● **Try it**: Output each record exactly as given. Leave out every picture.
(Data for processing begins)
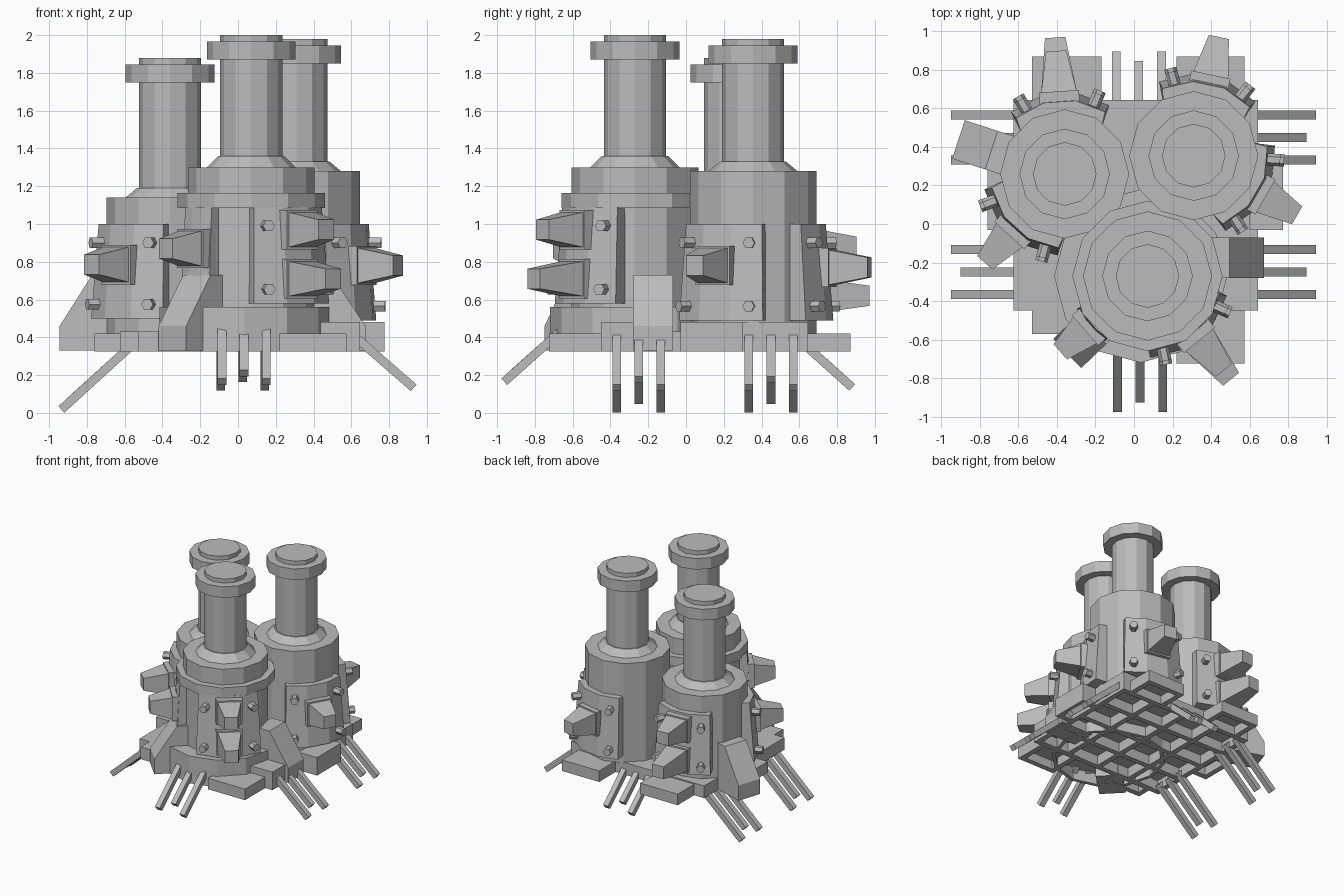
import bpy, bmesh, math
from mathutils import Matrix, Vector

if "Cube" in bpy.data.objects:
    bpy.data.objects.remove(bpy.data.objects["Cube"])

grey = bpy.data.materials.new("plain_grey")
grey.diffuse_color = (0.5, 0.5, 0.5, 1)
grey.use_nodes = True
grey.node_tree.nodes["Principled BSDF"].inputs["Base Color"].default_value = grey.diffuse_color


def add(name, bm, matrix=Matrix()):
    bmesh.ops.recalc_face_normals(bm, faces=bm.faces)
    me = bpy.data.meshes.new(name)
    bm.to_mesh(me)
    bm.free()
    me.transform(matrix)
    me.materials.append(grey)
    ob = bpy.data.objects.new(name, me)
    bpy.context.collection.objects.link(ob)
    return ob


def loft(name, rings, matrix=Matrix()):
    """Skin a stack of equal-length point loops and cap both ends."""
    bm = bmesh.new()
    vs = [[bm.verts.new(p) for p in r] for r in rings]
    n = len(vs[0])
    for a, b in zip(vs, vs[1:]):
        for i in range(n):
            j = (i + 1) % n
            bm.faces.new((a[i], a[j], b[j], b[i]))
    bm.faces.new(vs[0][::-1])
    bm.faces.new(vs[-1])
    return add(name, bm, matrix)


def lathe(name, profile, matrix, sides=12):
    step = 2 * math.pi / sides
    loft(name, [[(r * math.cos(i * step), r * math.sin(i * step), z) for i in range(sides)]
                for r, z in profile], matrix)


def box(name, x0, x1, y0, y1, z0, z1):
    loft(name, [[(x0, y0, z), (x1, y0, z), (x1, y1, z), (x0, y1, z)] for z in (z0, z1)])


def outward(cx, cy, deg):
    """Local +x points away from a tower axis."""
    return Matrix.Translation((cx, cy, 0)) @ Matrix.Rotation(math.radians(deg), 4, 'Z')


def armour(name, m, z0, z1, half=37, r0=0.425, r1=0.385):
    rings = []
    for z, r in ((z0, r0), (z1, r1)):
        angs = [math.radians(half * k) for k in (-1, -0.34, 0.34, 1)]
        rings.append([(r * math.cos(a), r * math.sin(a), z) for a in angs] +
                     [(0.31 * math.cos(a * 1.15), 0.31 * math.sin(a * 1.15), z) for a in angs[::-1]])
    loft(name, rings, m)


def spike(name, m, z, tip):
    """Square mount with a tapering block."""
    sq = ((-1, -1), (1, -1), (1, 1), (-1, 1))
    loft(name, [[(x, a * h, z + b * h) for a, b in sq]
                for x, h in ((0.33, 0.104), (0.43, 0.104), (0.43, 0.092), (tip, 0.053))], m)


def bolts(name, m, zs):
    for z, tip in zs:
        for a in (-27, 27):
            mm = m @ Matrix.Rotation(math.radians(a), 4, 'Z')
            loft(name, [[(x, 0.032 * math.cos(k * math.pi / 3), z + 0.032 * math.sin(k * math.pi / 3))
                         for k in range(6)] for x in (0.34, tip)], mm)


def buttress(name, m, shift=0):
    prof = ((0.3, 0.33), (0.58 + shift, 0.33), (0.58 + shift, 0.46), (0.40 + shift, 0.73), (0.3, 0.73))
    loft(name, [[(x, y, z) for x, z in prof] for y in (-0.105, 0.105)], m)


# Towers: body, shoulder cone, chimney and rim
towers = {"front": (0.07, -0.27, 1.30, 1.36, 2.0),
          "left": (-0.36, 0.26, 1.14, 1.19, 1.88),
          "right": (0.31, 0.355, 1.28, 1.33, 1.98)}
for key, (cx, cy, zb, zc, zt) in towers.items():
    m = outward(cx, cy, 0)
    lathe(key + "_tower_body", [(0.335, 0.42), (0.335, zb)], m)
    lathe(key + "_tower_shoulder", [(0.235, zb - 0.02), (0.235, zb), (0.175, zc)], m)
    lathe(key + "_chimney", [(0.165, zb), (0.165, zt)], m)
    lathe(key + "_chimney_rim", [(0.235, zt - 0.13), (0.235, zt - 0.035)], m)

# Front tower collar and hollow foot
lathe("front_tower_collar", [(0.39, 1.085), (0.39, 1.165)], outward(0.07, -0.27, 0))
lathe("front_tower_foot", [(0.42, 0.42), (0.42, 0.325), (0.45, 0.325), (0.45, 0.56)],
      outward(0.035, -0.27, 0))

# Curved armour plates with bolts and spikes: tower, direction, z range, spikes (height, reach)
plates = [("front", -51, 0.58, 1.09, ((0.97, 0.63), (0.71, 0.69))),
          ("left", 94, 0.50, 1.0, ((0.88, 0.64), (0.62, 0.71))),
          ("left", -132, 0.50, 1.0, ((0.785, 0.62),)),
          ("right", 78, 0.49, 1.0, ((0.77, 0.63),)),
          ("right", -30, 0.49, 1.0, ((0.78, 0.62),))]
for key, deg, z0, z1, spikes in plates:
    m = outward(*towers[key][:2], deg)
    armour(key + "_armour_plate", m, z0, z1)
    bolts(key + "_plate_bolt", m, ((z1 - 0.1, 0.45), (z0 + 0.075, 0.47)))
    for z, tip in spikes:
        spike(key + "_spike", m, z, tip)

# Small spike mount on the front tower
m = outward(0.07, -0.27, -139)
armour("front_small_plate", m, 0.72, 1.09, 16, 0.405, 0.385)
spike("front_side_spike", m, 0.87, 0.60)

# Sloping buttresses
buttress("front_buttress", outward(0.07, -0.27, -136))
buttress("left_buttress", outward(-0.36, 0.26, 162))
buttress("right_buttress", outward(0.07, -0.175, 0), 0.025)


def tray(name, x0, x1, y0, y1, z1, nx=1, ny=1, z0=0.325, t=0.045):
    """Deck with open cells below, divided by beams."""
    zd = z1 - 0.02
    box(name + "_deck", x0, x1, y0, y1, zd, z1)
    for i in range(nx + 1):
        x = x0 + (x1 - x0 - t) * i / nx
        box(name + "_beam", x, x + t, y0, y1, z0, zd)
    for i in range(ny + 1):
        y = y0 + (y1 - y0 - t) * i / ny
        box(name + "_beam", x0, x1, y, y + t, z0, zd)


# Base platform, raised corners and the outer steps
tray("platform", -0.625, 0.645, -0.45, 0.645, 0.43, 4, 4)
box("front_raised_corner", 0.30, 0.645, -0.45, -0.10, 0.42, 0.48)
box("back_raised_corner", 0.30, 0.645, 0.19, 0.645, 0.42, 0.48)
tray("back_left_step", -0.53, -0.17, 0.60, 0.87, 0.42)
tray("back_right_step", 0.22, 0.575, 0.60, 0.87, 0.42)
tray("front_left_step", -0.53, -0.17, -0.57, -0.40, 0.43)
tray("front_right_step", 0.22, 0.575, -0.725, -0.40, 0.42)
tray("left_step", -0.76, -0.58, -0.03, 0.29, 0.42)
tray("right_step", 0.60, 0.775, -0.03, 0.30, 0.48)


def prong(name, a, b, w=0.023):
    """Square bar from a to b."""
    a, b = Vector(a), Vector(b)
    d = (b - a).normalized()
    s = d.cross(Vector((0, 0, 1))).normalized() * w
    u = s.cross(d).normalized() * w
    loft(name, [[p + s + u, p - s + u, p - s - u, p + s - u] for p in (a, b)])


# Leg prongs in threes; the middle one is shorter
for k, short in ((-1, 0), (0, 0.05), (1, 0)):
    o = 0.117 * k
    for cy in (-0.25, 0.45):
        prong("left_prong", (-0.56, cy + o, 0.36), (-0.935 + short, cy + o, 0.018 + 0.93 * short))
        prong("right_prong", (0.60, cy + o, 0.42), (0.93 - short, cy + o, 0.133 + 0.87 * short))
    prong("front_prong", (0.032 + o, -0.66, 0.435), (0.032 + o, -0.962 + short, 0.165 + 0.92 * short))
    prong("back_prong", (0.025 + o, 0.60, 0.385), (0.025 + o, 0.88 - short, 0.135 + 0.9 * short))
(Data for processing ends)
● **Task answer**:
import bpy, bmesh, math
from mathutils import Matrix, Vector

if "Cube" in bpy.data.objects:
    bpy.data.objects.remove(bpy.data.objects["Cube"])

grey = bpy.data.materials.new("plain_grey")
grey.diffuse_color = (0.5, 0.5, 0.5, 1)
grey.use_nodes = True
grey.node_tree.nodes["Principled BSDF"].inputs["Base Color"].default_value = grey.diffuse_color


def add(name, bm, matrix=Matrix()):
    bmesh.ops.recalc_face_normals(bm, faces=bm.faces)
    me = bpy.data.meshes.new(name)
    bm.to_mesh(me)
    bm.free()
    me.transform(matrix)
    me.materials.append(grey)
    ob = bpy.data.objects.new(name, me)
    bpy.context.collection.objects.link(ob)
    return ob


def loft(name, rings, matrix=Matrix()):
    """Skin a stack of equal-length point loops and cap both ends."""
    bm = bmesh.new()
    vs = [[bm.verts.new(p) for p in r] for r in rings]
    n = len(vs[0])
    for a, b in zip(vs, vs[1:]):
        for i in range(n):
            j = (i + 1) % n
            bm.faces.new((a[i], a[j], b[j], b[i]))
    bm.faces.new(vs[0][::-1])
    bm.faces.new(vs[-1])
    return add(name, bm, matrix)


def lathe(name, profile, matrix, sides=12):
    step = 2 * math.pi / sides
    loft(name, [[(r * math.cos(i * step), r * math.sin(i * step), z) for i in range(sides)]
                for r, z in profile], matrix)


def box(name, x0, x1, y0, y1, z0, z1):
    loft(name, [[(x0, y0, z), (x1, y0, z), (x1, y1, z), (x0, y1, z)] for z in (z0, z1)])


def outward(cx, cy, deg):
    """Local +x points away from a tower axis."""
    return Matrix.Translation((cx, cy, 0)) @ Matrix.Rotation(math.radians(deg), 4, 'Z')


def armour(name, m, z0, z1, half=37, r0=0.425, r1=0.385):
    rings = []
    for z, r in ((z0, r0), (z1, r1)):
        angs = [math.radians(half * k) for k in (-1, -0.34, 0.34, 1)]
        rings.append([(r * math.cos(a), r * math.sin(a), z) for a in angs] +
                     [(0.31 * math.cos(a * 1.15), 0.31 * math.sin(a * 1.15), z) for a in angs[::-1]])
    loft(name, rings, m)


def spike(name, m, z, tip):
    """Square mount with a tapering block."""
    sq = ((-1, -1), (1, -1), (1, 1), (-1, 1))
    loft(name, [[(x, a * h, z + b * h) for a, b in sq]
                for x, h in ((0.33, 0.104), (0.43, 0.104), (0.43, 0.092), (tip, 0.053))], m)


def bolts(name, m, zs):
    for z, tip in zs:
        for a in (-27, 27):
            mm = m @ Matrix.Rotation(math.radians(a), 4, 'Z')
            loft(name, [[(x, 0.032 * math.cos(k * math.pi / 3), z + 0.032 * math.sin(k * math.pi / 3))
                         for k in range(6)] for x in (0.34, tip)], mm)


def buttress(name, m, shift=0):
    prof = ((0.3, 0.33), (0.58 + shift, 0.33), (0.58 + shift, 0.46), (0.40 + shift, 0.73), (0.3, 0.73))
    loft(name, [[(x, y, z) for x, z in prof] for y in (-0.105, 0.105)], m)


# Towers: body, shoulder cone, chimney and rim
towers = {"front": (0.07, -0.27, 1.30, 1.36, 2.0),
          "left": (-0.36, 0.26, 1.14, 1.19, 1.88),
          "right": (0.31, 0.355, 1.28, 1.33, 1.98)}
for key, (cx, cy, zb, zc, zt) in towers.items():
    m = outward(cx, cy, 0)
    lathe(key + "_tower_body", [(0.335, 0.42), (0.335, zb)], m)
    lathe(key + "_tower_shoulder", [(0.235, zb - 0.02), (0.235, zb), (0.175, zc)], m)
    lathe(key + "_chimney", [(0.165, zb), (0.165, zt)], m)
    lathe(key + "_chimney_rim", [(0.235, zt - 0.13), (0.235, zt - 0.035)], m)

# Front tower collar and hollow foot
lathe("front_tower_collar", [(0.39, 1.085), (0.39, 1.165)], outward(0.07, -0.27, 0))
lathe("front_tower_foot", [(0.42, 0.42), (0.42, 0.325), (0.45, 0.325), (0.45, 0.56)],
      outward(0.035, -0.27, 0))

# Curved armour plates with bolts and spikes: tower, direction, z range, spikes (height, reach)
plates = [("front", -51, 0.58, 1.09, ((0.97, 0.63), (0.71, 0.69))),
          ("left", 94, 0.50, 1.0, ((0.88, 0.64), (0.62, 0.71))),
          ("left", -132, 0.50, 1.0, ((0.785, 0.62),)),
          ("right", 78, 0.49, 1.0, ((0.77, 0.63),)),
          ("right", -30, 0.49, 1.0, ((0.78, 0.62),))]
for key, deg, z0, z1, spikes in plates:
    m = outward(*towers[key][:2], deg)
    armour(key + "_armour_plate", m, z0, z1)
    bolts(key + "_plate_bolt", m, ((z1 - 0.1, 0.45), (z0 + 0.075, 0.47)))
    for z, tip in spikes:
        spike(key + "_spike", m, z, tip)

# Small spike mount on the front tower
m = outward(0.07, -0.27, -139)
armour("front_small_plate", m, 0.72, 1.09, 16, 0.405, 0.385)
spike("front_side_spike", m, 0.87, 0.60)

# Sloping buttresses
buttress("front_buttress", outward(0.07, -0.27, -136))
buttress("left_buttress", outward(-0.36, 0.26, 162))
buttress("right_buttress", outward(0.07, -0.175, 0), 0.025)


def tray(name, x0, x1, y0, y1, z1, nx=1, ny=1, z0=0.325, t=0.045):
    """Deck with open cells below, divided by beams."""
    zd = z1 - 0.02
    box(name + "_deck", x0, x1, y0, y1, zd, z1)
    for i in range(nx + 1):
        x = x0 + (x1 - x0 - t) * i / nx
        box(name + "_beam", x, x + t, y0, y1, z0, zd)
    for i in range(ny + 1):
        y = y0 + (y1 - y0 - t) * i / ny
        box(name + "_beam", x0, x1, y, y + t, z0, zd)


# Base platform, raised corners and the outer steps
tray("platform", -0.625, 0.645, -0.45, 0.645, 0.43, 4, 4)
box("front_raised_corner", 0.30, 0.645, -0.45, -0.10, 0.42, 0.48)
box("back_raised_corner", 0.30, 0.645, 0.19, 0.645, 0.42, 0.48)
tray("back_left_step", -0.53, -0.17, 0.60, 0.87, 0.42)
tray("back_right_step", 0.22, 0.575, 0.60, 0.87, 0.42)
tray("front_left_step", -0.53, -0.17, -0.57, -0.40, 0.43)
tray("front_right_step", 0.22, 0.575, -0.725, -0.40, 0.42)
tray("left_step", -0.76, -0.58, -0.03, 0.29, 0.42)
tray("right_step", 0.60, 0.775, -0.03, 0.30, 0.48)


def prong(name, a, b, w=0.023):
    """Square bar from a to b."""
    a, b = Vector(a), Vector(b)
    d = (b - a).normalized()
    s = d.cross(Vector((0, 0, 1))).normalized() * w
    u = s.cross(d).normalized() * w
    loft(name, [[p + s + u, p - s + u, p - s - u, p + s - u] for p in (a, b)])


# Leg prongs in threes; the middle one is shorter
for k, short in ((-1, 0), (0, 0.05), (1, 0)):
    o = 0.117 * k
    for cy in (-0.25, 0.45):
        prong("left_prong", (-0.56, cy + o, 0.36), (-0.935 + short, cy + o, 0.018 + 0.93 * short))
        prong("right_prong", (0.60, cy + o, 0.42), (0.93 - short, cy + o, 0.133 + 0.87 * short))
    prong("front_prong", (0.032 + o, -0.66, 0.435), (0.032 + o, -0.962 + short, 0.165 + 0.92 * short))
    prong("back_prong", (0.025 + o, 0.60, 0.385), (0.025 + o, 0.88 - short, 0.135 + 0.9 * short))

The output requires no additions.